C-SIG is expected to amend the Code in line with WP29's Opinion and to publish a final version by the end of October 2015. Both the Opinion and the draft Code can be accessed here.

ICO advises organisations to begin preparing for the GDPR

In a recent ICO blog post, Deputy Information Commissioner, David Smith, suggested that businesses start planning now in order to mitigate the impact of the General Data Protection Regulation (GDPR), which is likely to come into force from mid-to-late 2018. He encouraged organisations to consider the following five areas in particular:

  1. Consent and control: businesses should prepare for the heightened consent requirements of the GDPR by assessing how far and where they rely on customer consent, how this is documented and how far customers are able to control their personal information;
  2. Accountability: Record-keeping will be a key part of compliance with the GDPR and organisations should ensure that procedures are well-documented and data handling processes are transparent;
  3. Staffing: Not every organisation will be required to have a data protection officer – but all businesses should make sure they have enough data protection expertise at their fingertips to understand and comply with the new GDPR requirements;
  4. Privacy by design: Businesses should analyse their systems and procedures to make sure that data protection requirements are complied with as a matter of course.

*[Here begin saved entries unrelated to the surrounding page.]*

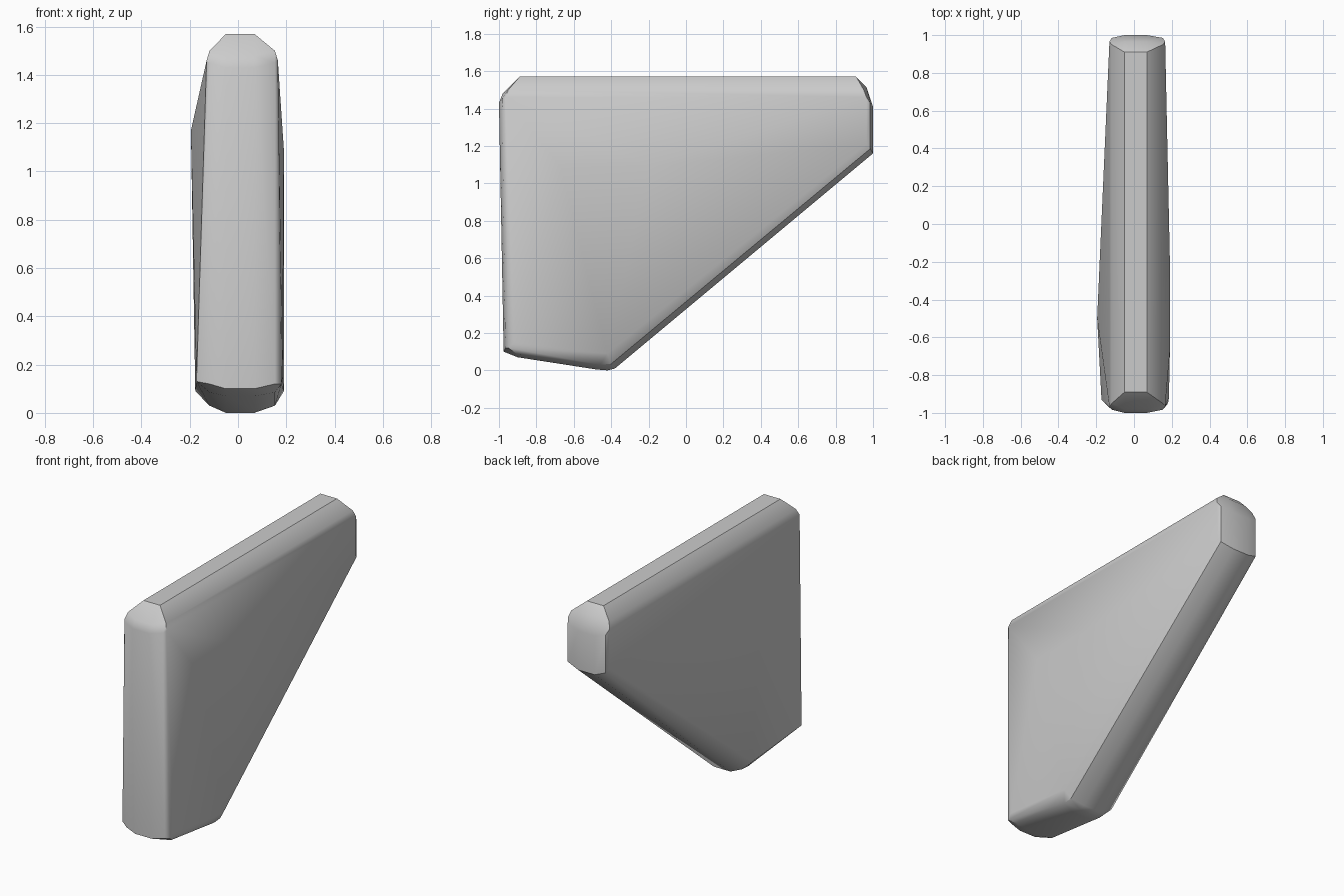
import bpy, bmesh

# Outer side outline (y, z) carried by the narrow middle band
rim = [(-0.89, 1.57), (0.91, 1.57), (0.965, 1.515), (1.0, 1.41), (1.0, 1.16),
       (-0.38, 0.01), (-0.42, 0.0), (-0.48, 0.005), (-0.8, 0.055), (-0.9, 0.07),
       (-0.975, 0.1), (-1.0, 1.43), (-0.98, 1.48)]

# Slightly smaller outline that rounds the edges
bevel = [(-0.95, 1.5), (0.95, 1.5), (0.985, 1.43), (0.985, 1.185),
         (-0.4, 0.035), (-0.46, 0.03), (-0.9, 0.085), (-0.965, 0.12), (-0.983, 1.45)]

# Broad side faces, gently bulged (x, y, z)
right_face = [(0.165, -0.965, 1.46), (0.165, 0.965, 1.46), (0.165, 0.965, 1.21),
              (0.19, -0.42, 0.09), (0.18, -0.95, 0.12), (0.185, -0.92, 0.15),
              (0.19, -0.67, 1.09), (0.19, -0.2, 1.09)]
left_face = [(-0.13, -0.97, 1.46), (-0.13, 0.965, 1.46), (-0.13, 0.965, 1.21),
             (-0.177, -0.42, 0.09), (-0.172, -0.93, 0.13), (-0.195, -0.5, 1.17)]

points = right_face + left_face
points += [(x, y, z) for x in (-0.05, 0.068) for y, z in rim]
points += [(x, y, z) for x in (-0.118, 0.153) for y, z in bevel]

# Stone slab: convex hull of the layered outlines
bm = bmesh.new()
for p in points:
    bm.verts.new(p)
hull = bmesh.ops.convex_hull(bm, input=bm.verts)
loose = [v for v in bm.verts if not v.link_faces]
bmesh.ops.delete(bm, geom=loose, context='VERTS')
bmesh.ops.recalc_face_normals(bm, faces=bm.faces)
mesh = bpy.data.meshes.new("stone_slab")
bm.to_mesh(mesh)
bm.free()
slab = bpy.data.objects.new("stone_slab", mesh)
bpy.context.collection.objects.link(slab)
bpy.context.view_layer.objects.active = slab
slab.select_set(True)
bpy.ops.object.shade_smooth_by_angle(angle=0.6)
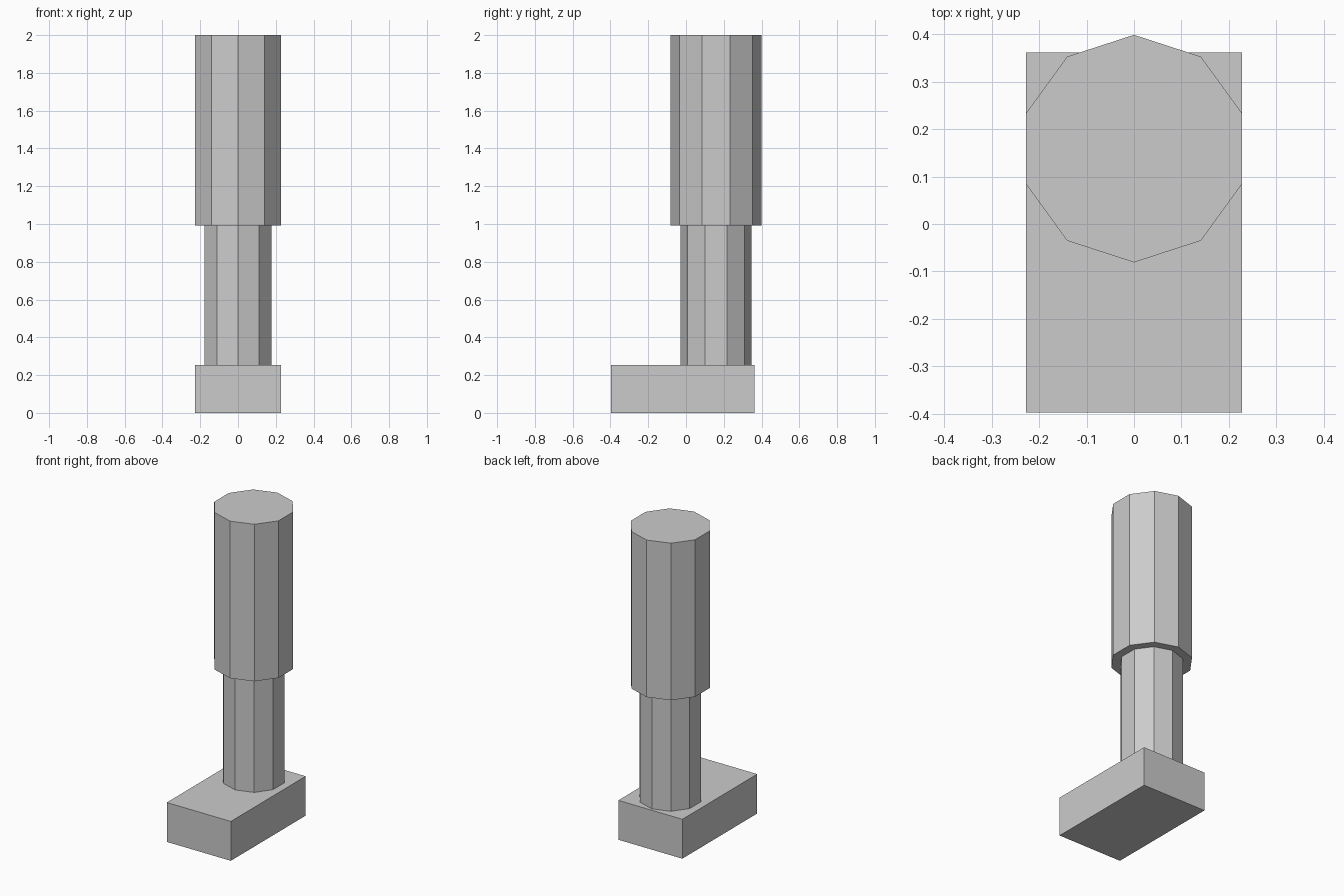
import bpy
from math import pi

if "Cube" in bpy.data.objects:
    bpy.data.objects.remove(bpy.data.objects["Cube"])

AXIS_Y = 0.159  # both cylinders share this axis


def decagon_column(name, radius, z0, z1):
    # ten-sided column with a corner pointing along y
    bpy.ops.mesh.primitive_cylinder_add(vertices=10, radius=radius, depth=z1 - z0,
                                        location=(0, AXIS_Y, (z0 + z1) / 2))
    bpy.context.object.name = name


# Rectangular foot block
bpy.ops.mesh.primitive_cube_add(size=1, location=(0, -0.018, 0.1265))
foot = bpy.context.object
foot.name = "foot"
foot.scale = (0.455, 0.76, 0.253)
bpy.ops.object.transform_apply(location=False, rotation=False, scale=True)

# Narrow lower column and wider upper column
decagon_column("lower_column", 0.187, 0.253, 0.991)
decagon_column("upper_column", 0.24, 0.991, 2.0)
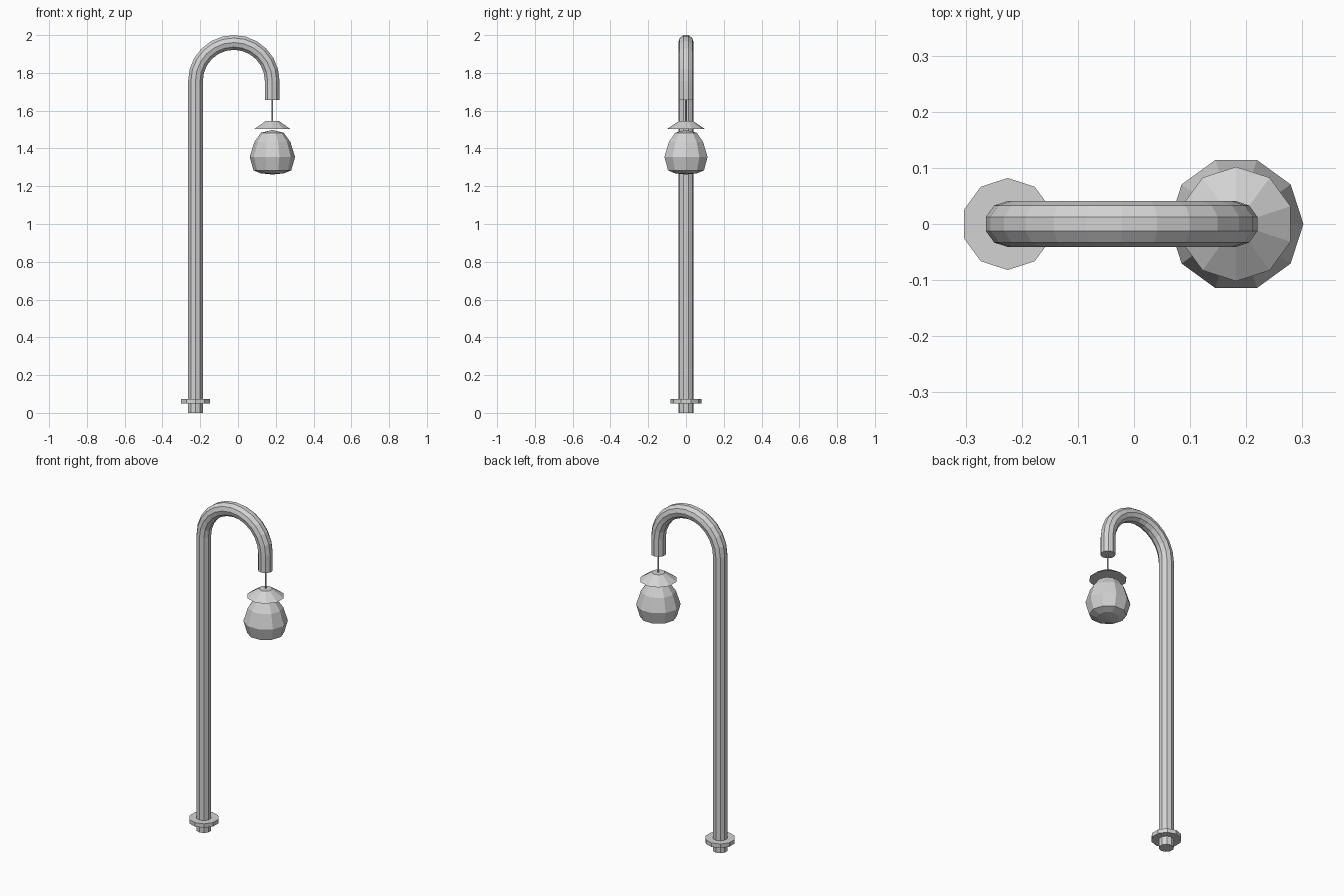
import bpy
import bmesh
from math import sin, cos, pi
from mathutils import Vector

cube = bpy.data.objects.get("Cube")
if cube:
    bpy.data.objects.remove(cube)

SIDES = 10
POLE_X = -0.225
LAMP_X = 0.182

grey = bpy.data.materials.new("light_grey")
grey.use_nodes = True
grey.diffuse_color = (0.65, 0.65, 0.65, 1)
grey.node_tree.nodes["Principled BSDF"].inputs["Base Color"].default_value = grey.diffuse_color


def skin(name, rings):
    """Join equal rings of points into a closed, flat-faced solid."""
    bm = bmesh.new()
    loops = [[bm.verts.new(p) for p in ring] for ring in rings]
    for a, b in zip(loops, loops[1:]):
        for i in range(len(a)):
            j = (i + 1) % len(a)
            bm.faces.new((a[i], a[j], b[j], b[i]))
    bm.faces.new(loops[0])
    bm.faces.new(loops[-1])
    bmesh.ops.remove_doubles(bm, verts=bm.verts, dist=0.0005)
    bmesh.ops.recalc_face_normals(bm, faces=bm.faces)
    mesh = bpy.data.meshes.new(name)
    bm.to_mesh(mesh)
    bm.free()
    mesh.materials.append(grey)
    obj = bpy.data.objects.new(name, mesh)
    bpy.context.collection.objects.link(obj)
    return obj


def lathe(name, x, profile, start=pi / 2, sides=SIDES):
    """Turn (radius, height) pairs around an upright axis."""
    angles = [start + 2 * pi * i / sides for i in range(sides)]
    return skin(name, [[(x + r * cos(a), r * sin(a), z) for a in angles]
                       for r, z in profile])


def tube(name, path, radius):
    """Sweep a ring along (point, outward direction) pairs in the xz plane."""
    angles = [pi / 2 + 2 * pi * i / SIDES for i in range(SIDES)]
    side = Vector((0, 1, 0))
    return skin(name, [[p + radius * (cos(a) * out + sin(a) * side) for a in angles]
                       for p, out in path])


# Pole with a hooked top
bend, arc_z, steps = 0.203, 1.758, 12
left, right = Vector((-1, 0, 0)), Vector((1, 0, 0))
centre = Vector((POLE_X + bend, 0, arc_z))
path = [(Vector((POLE_X, 0, 0)), left)]
for i in range(steps + 1):
    t = pi - pi * i / steps
    out = Vector((cos(t), 0, sin(t)))
    path.append((centre + bend * out, out))
path.append((Vector((POLE_X + 2 * bend, 0, 1.656)), right))
tube("hooked_pole", path, 0.041)

# Base collar
lathe("base_collar", POLE_X, [(0.082, 0.05), (0.082, 0.074)])

# Hanging wire
lathe("hanging_wire", LAMP_X, [(0.004, 1.53), (0.004, 1.67)])

# Lamp cap
lathe("lamp_cap", LAMP_X, [(0.102, 1.502), (0.036, 1.546)])

# Lamp globe
lathe("lamp_globe", LAMP_X,
      [(0, 1.262), (0.06, 1.268), (0.1, 1.284), (0.12, 1.355),
       (0.095, 1.435), (0.06, 1.483), (0, 1.498)], start=0)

Privacy impact assessments should be used to effectively identify and minimise privacy risks;
  5. Breach management: With breach notification to become compulsory, the ICO recommends both implementing a breach management process and putting in place preventative technical and organisational security measures.

EU and Parliamentary inquiries held into online platforms

A European Commission consultation is to consider the social and economic roles of online platforms, analyse the liability of intermediaries in relation to illegal content hosted online and to explore how the free flow of data in the EU might be improved. The Commission will incorporate the information obtained into its planned 2016 initiatives on the formulation of a European Cloud and the free movement of data. The consultation will remain open until 30 December 2015.

The House of Lords EU Internal Market Sub-Committee is also running an inquiry into online platforms, which aims to investigate how they operate, how they use data and their impact on consumers. Oral evidence sessions will run until December 2015 and a report is expected in spring 2016.

Online pharmacy fined for selling customer data without consent

In the first Monetary Penalty Notice imposed for breach of the first principle of the Data Protection Act, the ICO has fined Pharmacy 2U £120,000 for selling the details of more than 20,000 of its customers to various organisations through a data broker. Over 100,000 records were offered for sale, in batches of 1,000, and the customer database was advertised as featuring individuals suffering from specified illnesses.

The ICO decided that Pharmacy 2U had failed to process its customer data fairly and lawfully in accordance with the first principle of the Data Protection Act, as customers had not been informed that their personal data would be sold to third party organisations and therefore did not provide informed consent.

Speaking recently to a House of Commons Select Committee on fundraising in the charitable sector, Information Commissioner, Christopher Graham, expressed concern that financial penalties are not sufficient, and asked the Government for powers to imprison those who trade personal information unlawfully.